I did not go to campus by bike today, so I used public transportation. Perhaps he was waiting for one, too. I stood beside him, trying to steal a glance of what eye color he had.
Blue. It was blue.
I simply thought he was a foreigner, be it Australian, American, or European, or basically a Caucasian. Honestly I'm an Indonesian.
My room. Ah, yes. My fortress of solitude. The save haven from all the discrimination and isolation that engulfs the outside world. I have never felt safer than when I'm at home. My room welcomes me anytime, provides me with warmth, and I feel happy whenever I'm in. The company of everyone in the room is warm: the sofa, television, a gaming console, a desktop computer, a study desk, the open window and the small balcony outside, ah, basically everything.
Then I went to my room, did the chores like bathing et cetera, until I eventually stumbled in front of the window. My eyes gazed past the scenery of a beautiful small town that lied ahead me. Whenever I saw this, peace knocked and filled my heart, cooling me down after the brutal attacks of social discrimination.
Thoughts raced my head. Why did they do that? What have I done? What is wrong with me? Is there anything wrong in me? Looks? Appearance? Clothing? Fashion? Speaking style? Well look, I'm not as handsome as Prakarsa is, not as fashionable as the other boys are, or not as religious as Khobbab is. You want to know my speaking style? Well you're reading my diary, you should've guessed it at your own. Wonder why you haven't hated me by now, though.
All those thoughts were replaced when I held onto the red pendant I decided to bring back home. What is this pendant? Hey, this looks beautiful, how did someone actually craft this? Where did they get the jewel? How much is this in the market?
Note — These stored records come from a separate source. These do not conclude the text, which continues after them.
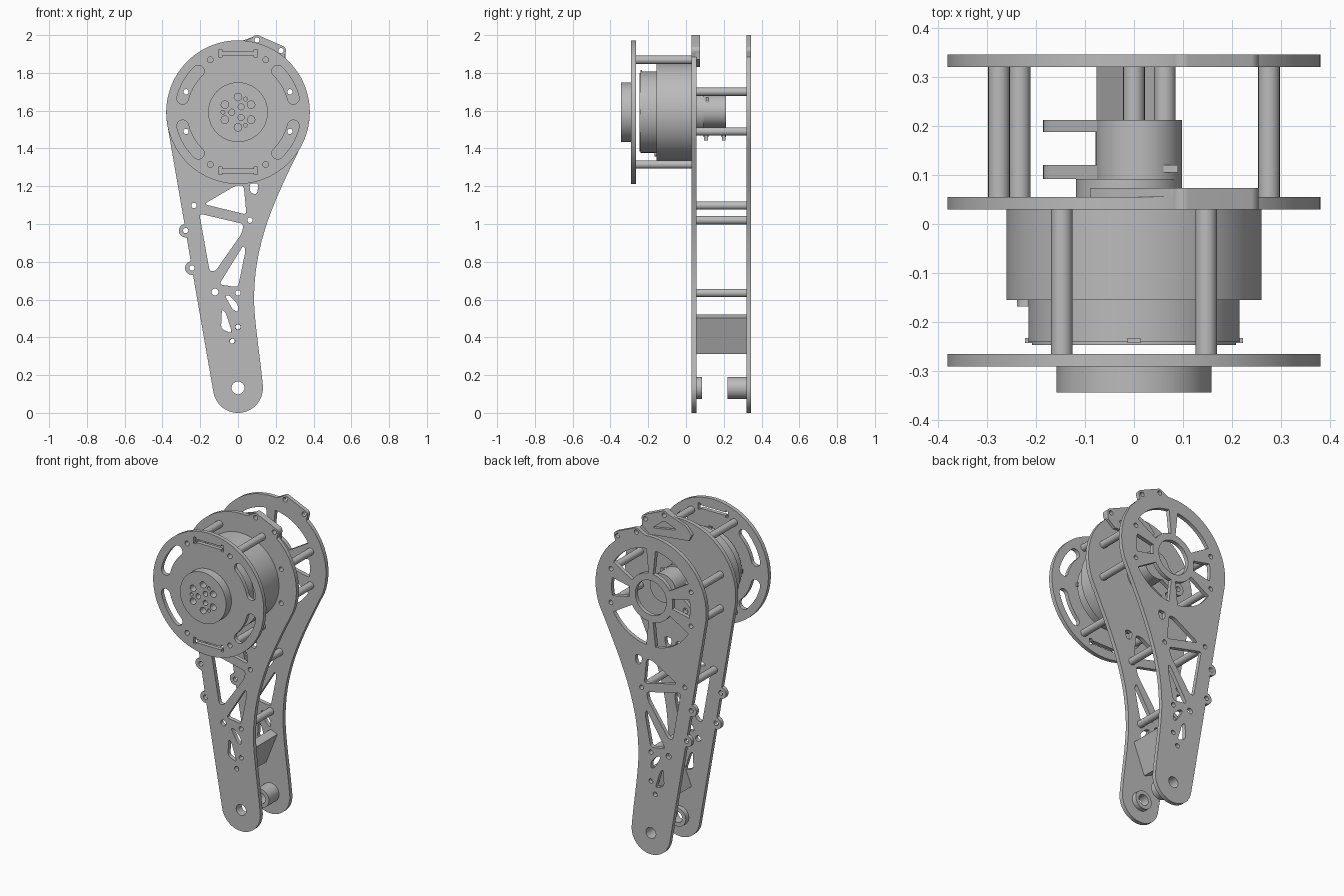
import bpy, bmesh
from math import sin, cos, radians
from mathutils import Vector
from mathutils.geometry import interpolate_bezier

cube = bpy.data.objects.get("Cube")
if cube:
    bpy.data.objects.remove(cube)

grey = bpy.data.materials.new("machined grey")
grey.use_nodes = True
grey.diffuse_color = (0.5, 0.5, 0.5, 1)
grey.node_tree.nodes["Principled BSDF"].inputs["Base Color"].default_value = (0.5, 0.5, 0.5, 1)

C = 1.592      # height of the motor axis
FOOT = 0.132   # height of the lower pivot


# ---- profile helpers, all in the x-z plane
def arc(x, z, r, a0, a1, n=16):
    angles = [radians(a0 + (a1 - a0) * i / n) for i in range(n + 1)]
    return [(x + r * cos(a), z + r * sin(a)) for a in angles]


def circle(x, z, r, n=24):
    return arc(x, z, r, 0, 360, n)[:-1]


def ring_window(r0, r1, a0, a1):
    return arc(0, C, r1, a0, a1) + arc(0, C, r0, a1, a0)


def rounded(points, r=0.02):
    out = []
    for i, p in enumerate(points):
        p = Vector(p)
        before, after = Vector(points[i - 1]) - p, Vector(points[(i + 1) % len(points)]) - p
        a = p + before.normalized() * min(r, before.length * 0.45)
        b = p + after.normalized() * min(r, after.length * 0.45)
        for k in range(5):
            t = k / 4
            out.append(tuple(a * (1 - t) ** 2 + p * 2 * t * (1 - t) + b * t * t))
    return out


def bezier(*pts):
    return [(p.x, p.y) for p in interpolate_bezier(*[Vector(p) for p in pts], 16)]


def plate(name, outline, holes, y0, y1):
    """Flat part with holes, filled from closed profiles and extruded along y."""
    curve = bpy.data.curves.new(name, "CURVE")
    curve.dimensions = "2D"
    curve.fill_mode = "BOTH"
    curve.extrude = (y1 - y0) / 2
    for loop in [outline] + holes:
        spline = curve.splines.new("POLY")
        spline.points.add(len(loop) - 1)
        for point, (x, z) in zip(spline.points, loop):
            point.co = (x, z, 0, 1)
        spline.use_cyclic_u = True
    temp = bpy.data.objects.new(name + " profile", curve)
    bpy.context.scene.collection.objects.link(temp)
    graph = bpy.context.evaluated_depsgraph_get()
    mesh = bpy.data.meshes.new_from_object(temp.evaluated_get(graph))
    bpy.data.objects.remove(temp)
    bm = bmesh.new()
    bm.from_mesh(mesh)
    for v in bm.verts:
        v.co = (v.co.x, (y0 + y1) / 2 - v.co.z, v.co.y)
    bmesh.ops.remove_doubles(bm, verts=bm.verts, dist=0.0002)
    bmesh.ops.recalc_face_normals(bm, faces=bm.faces)
    bm.to_mesh(mesh)
    bm.free()
    mesh.shade_smooth()
    mesh.set_sharp_from_angle(angle=radians(30))
    mesh.materials.clear()
    mesh.materials.append(grey)
    obj = bpy.data.objects.new(name, mesh)
    bpy.context.scene.collection.objects.link(obj)
    return obj


def cylinder(name, x, z, r, y0, y1, bore=0, n=64):
    return plate(name, circle(x, z, r, n), [circle(x, z, bore)] if bore else [], y0, y1)


def box(name, x0, x1, y0, y1, z0, z1):
    return plate(name, [(x0, z0), (x1, z0), (x1, z1), (x0, z1)], [], y0, y1)


# ---- leg side plates: round head, tapered shank, two top tabs, two side ears
tabs = [(0.228, 1.918), (0.1, 1.974)]
ears = [(-0.277, 0.965), (-0.244, 0.767)]
tab_edge = arc(*tabs[0], 0.026, -20, 62) + arc(*tabs[1], 0.026, 62, 140)
leg = bezier((0.131, 0.15), (0.115, 0.32), (0.083, 0.5), (0.085, 0.62))[:-1]
leg += bezier((0.085, 0.62), (0.09, 0.93), (0.21, 1.16), (0.352, 1.45))[:-1]
leg += arc(0, C, 0.38, -22, 50, 32) + tab_edge + arc(0, C, 0.38, 84, 189.7, 48)
for ear in ears:
    leg += arc(*ear, 0.036, 100, 279)
leg += arc(0, FOOT, 0.132, 189.7, 360, 32)

spacers = [(s * 0.275, z) for s in (-1, 1) for z in (1.70, 1.49)]
spacers += [(-0.233, 1.098), (0.063, 1.02), (0, 0.635)]
block_holes = [(0, 0.455), (-0.03, 0.38)]
holes = [circle(x, z, 0.014) for x, z in tabs + ears + spacers + block_holes]
holes += [circle(-0.122, 0.64, 0.018), circle(0, FOOT, 0.034)]
truss = [
    [(0.03, 1.205), (-0.01, 1.205), (-0.18, 1.105), (0.045, 1.05)],
    [(0.06, 1.215), (0.11, 1.215), (0.1, 1.155), (0.065, 1.165)],
    [(-0.205, 1.055), (0.03, 1.0), (0.02, 0.95), (-0.12, 0.75), (-0.15, 0.75)],
    [(0.03, 0.89), (0.04, 0.86), (0.0, 0.665), (-0.1, 0.68)],
    [(-0.07, 0.622), (-0.045, 0.622), (0.0, 0.575), (0.0, 0.53), (-0.03, 0.55)],
    [(-0.085, 0.55), (-0.065, 0.53), (-0.03, 0.42), (-0.09, 0.445)],
]
holes += [rounded(w) for w in truss]
spokes = [(-12, 12), (31, 84), (96, 149), (168, 192), (211, 264), (276, 329)]
windows = [ring_window(0.15, 0.27 if a1 - a0 < 40 else 0.3, a0, a1) for a0, a1 in spokes]
plate("front_leg_plate", leg, holes, 0.03, 0.055)
plate("back_leg_plate", leg, holes + windows + [circle(0, C, 0.107, 48)], 0.32, 0.345)

# stiffening bracket behind the front plate's tabs
bracket = tab_edge + [(-0.05, 1.945), (-0.09, 1.9), (-0.07, 1.86), (0.2, 1.83), (0.25, 1.87)]
tri = rounded([(0.01, 1.905), (0.1, 1.94), (0.18, 1.875)])
plate("tab_bracket", bracket, [tri] + [circle(x, z, 0.014) for x, z in tabs], 0.055, 0.073)

# ---- spacers, block and pivot bosses between the plates
for x, z in spacers:
    cylinder("leg_spacer", x, z, 0.022, 0.055, 0.32, 0.014, 24)
along, across = Vector((0.37, 0.93)) * 0.103, Vector((0.93, -0.37)) * 0.025
mid = Vector((-0.015, 0.417))
block = [tuple(mid + along * a + across * b) for a, b in ((-1, -1), (-1, 1), (1, 1), (1, -1))]
plate("spacer_block", block, [circle(x, z, 0.013) for x, z in block_holes], 0.055, 0.32)
cylinder("front_pivot_boss", 0, FOOT, 0.058, 0.055, 0.085, 0.034)
cylinder("back_pivot_boss", 0, FOOT, 0.058, 0.22, 0.32, 0.034)

# ---- motor
cylinder("motor_body", 0, C, 0.26, -0.155, 0.03, n=96)
cylinder("motor_cap", 0, C, 0.215, -0.24, -0.155, n=96)
cylinder("motor_cap_face", 0, C, 0.208, -0.246, -0.24, n=96)
box("connector_shell", -0.195, -0.11, -0.215, -0.175, 1.40, 1.485)
box("connector_plug", -0.185, -0.12, -0.222, -0.168, 1.415, 1.47)
for a in (200, 247):
    cylinder("motor_screw", *arc(0, C, 0.235, a, a, 1)[0], 0.018, -0.168, -0.155, n=20)
for a in (0, 90, 180):
    x, z = arc(0, C, 0.209, a, a, 1)[0]
    box("cap_notch", x - 0.013, x + 0.013, -0.242, -0.232, z - 0.013, z + 0.013)

# ---- front guard disc with arc slots and slotted ends
guard_posts = [(sx * 0.147, C + sz * 0.277) for sx in (-1, 1) for sz in (-1, 1)]
guard_holes = [circle(x, z, 0.015) for x, z in guard_posts]
for a in (30, 150, 210, 330):
    tip0, tip1 = arc(0, C, 0.302, a - 16, a + 16, 1)
    guard_holes.append(arc(0, C, 0.333, a - 16, a + 16) + arc(*tip1, 0.031, a + 16, a + 196)[1:-1]
                       + arc(0, C, 0.271, a + 16, a - 16) + arc(*tip0, 0.031, a + 164, a + 344)[1:-1])
half = [(0.085, -0.01), (0.085, -0.02), (0.103, -0.02), (0.103, 0.02), (0.085, 0.02), (0.085, 0.01)]
for s in (-1, 1):
    shape = half + [(-x, -z) for x, z in half]
    guard_holes.append([(x, C + s * 0.311 + z) for x, z in shape])
plate("guard_disc", circle(0, C, 0.38, 128), guard_holes, -0.29, -0.265)
for x, z in guard_posts:
    cylinder("guard_post", x, z, 0.022, -0.265, 0.03, 0.015, 24)

# output hub with bolt circle
hub_holes = [circle(*p, 0.02) for p in arc(0, C, 0.08, 30, 330, 5)]
hub_holes += [circle(*p, 0.016) for p in arc(0, C, 0.033, 60, 300, 2)]
hub_holes += [circle(*p, 0.01) for p in arc(0, C, 0.08, 60, 300, 2)]
plate("output_hub", circle(0, C, 0.158, 72), hub_holes, -0.343, -0.29)

# ---- rear housing behind the front plate with clamp arms
cylinder("rear_housing", 0.01, 1.598, 0.088, 0.055, 0.212)
cylinder("rear_housing_base", -0.01, 1.595, 0.108, 0.055, 0.092)
arm = arc(-0.145, 1.5, 0.04, 125, 305) + [(0.05, 1.56), (-0.03, 1.66)]
for y0, y1 in ((0.092, 0.12), (0.187, 0.212)):
    plate("clamp_arm", arm, [circle(-0.145, 1.5, 0.016)], y0, y1)
    box("clamp_screw", -0.13, -0.105, y0 + 0.003, y1 - 0.003, 1.443, 1.475)
box("housing_key", 0.05, 0.09, 0.105, 0.12, 1.64, 1.67)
What value does this pendant have? Intrinsic values? Meanings? A beautiful pendant of this caliber won't be made without any reasons, and that is for sure.
When I turned around...
he surprised me.
The very same man I stood along by the street this afternoon. I'm certain since his eye color and hair, as well as his looks, were the same. This time he was wearing a red T-Shirt though, and also that weird pair of googles and headphones...
I thought he was in something busy and somehow he could trace his pendant back here, and perhaps I was too drowned in my thoughts that I didn't hear him knocking so he just came in. My bad.
Holding back surprise and deeply gulping in nervousness, I asked him, "Um... Excuse me, sir, this might be yours. I apologize for taking it without permission, but as I stood up this afternoon, you were--"
"Oh, don't worry!"
His energetic answer shocked me.
"You've saved me, in fact." He replied.
He put on that bright, cheery smile to me. "I'm Norton. I actually passed away three days ago..."
"Passed away?" Was he talking about his own death that casually? Or might he be misunderstanding pass out and pass away like I did in my English course last year?
"Yes, I literally died."
And all he said in a rather casual manner. Also did he just say that he was dead? Then by all means, how could he be standing here in front of me? I thought ghosts were supposed to be semi-transparent, were they not?
"But a magician mistakenly trapped my soul in the pendant, so I didn't pass to the other world," he continued.
Alright, he now made sense. After all, what he said might be true in this merged hell-of-a-universe. Still, I regret the victory of mankind to break the inter-realm barrier back then in Khayal... If only I didn't encourage those guys...
"Excuse me, you're still there?"
"Oh, y-yes!" I jolted. "Sorry, race of thoughts. Name's Al. Nice to meet you."
"The honor is all mine." Now he changed his tone to sound rather formal-ish or castle-ish.
"Um... Well, Norton, what can I do to help? I...um..."
"Al, you look nervous, you OK?" He walked past me and looked to the horizon. He rested both of his hands to the balcony and felt calm wind breezing through his brown short hair and clothing. "Wow. Nice wind. It feels like it's been a long time since the last time I feel this good."
I watched him from his back.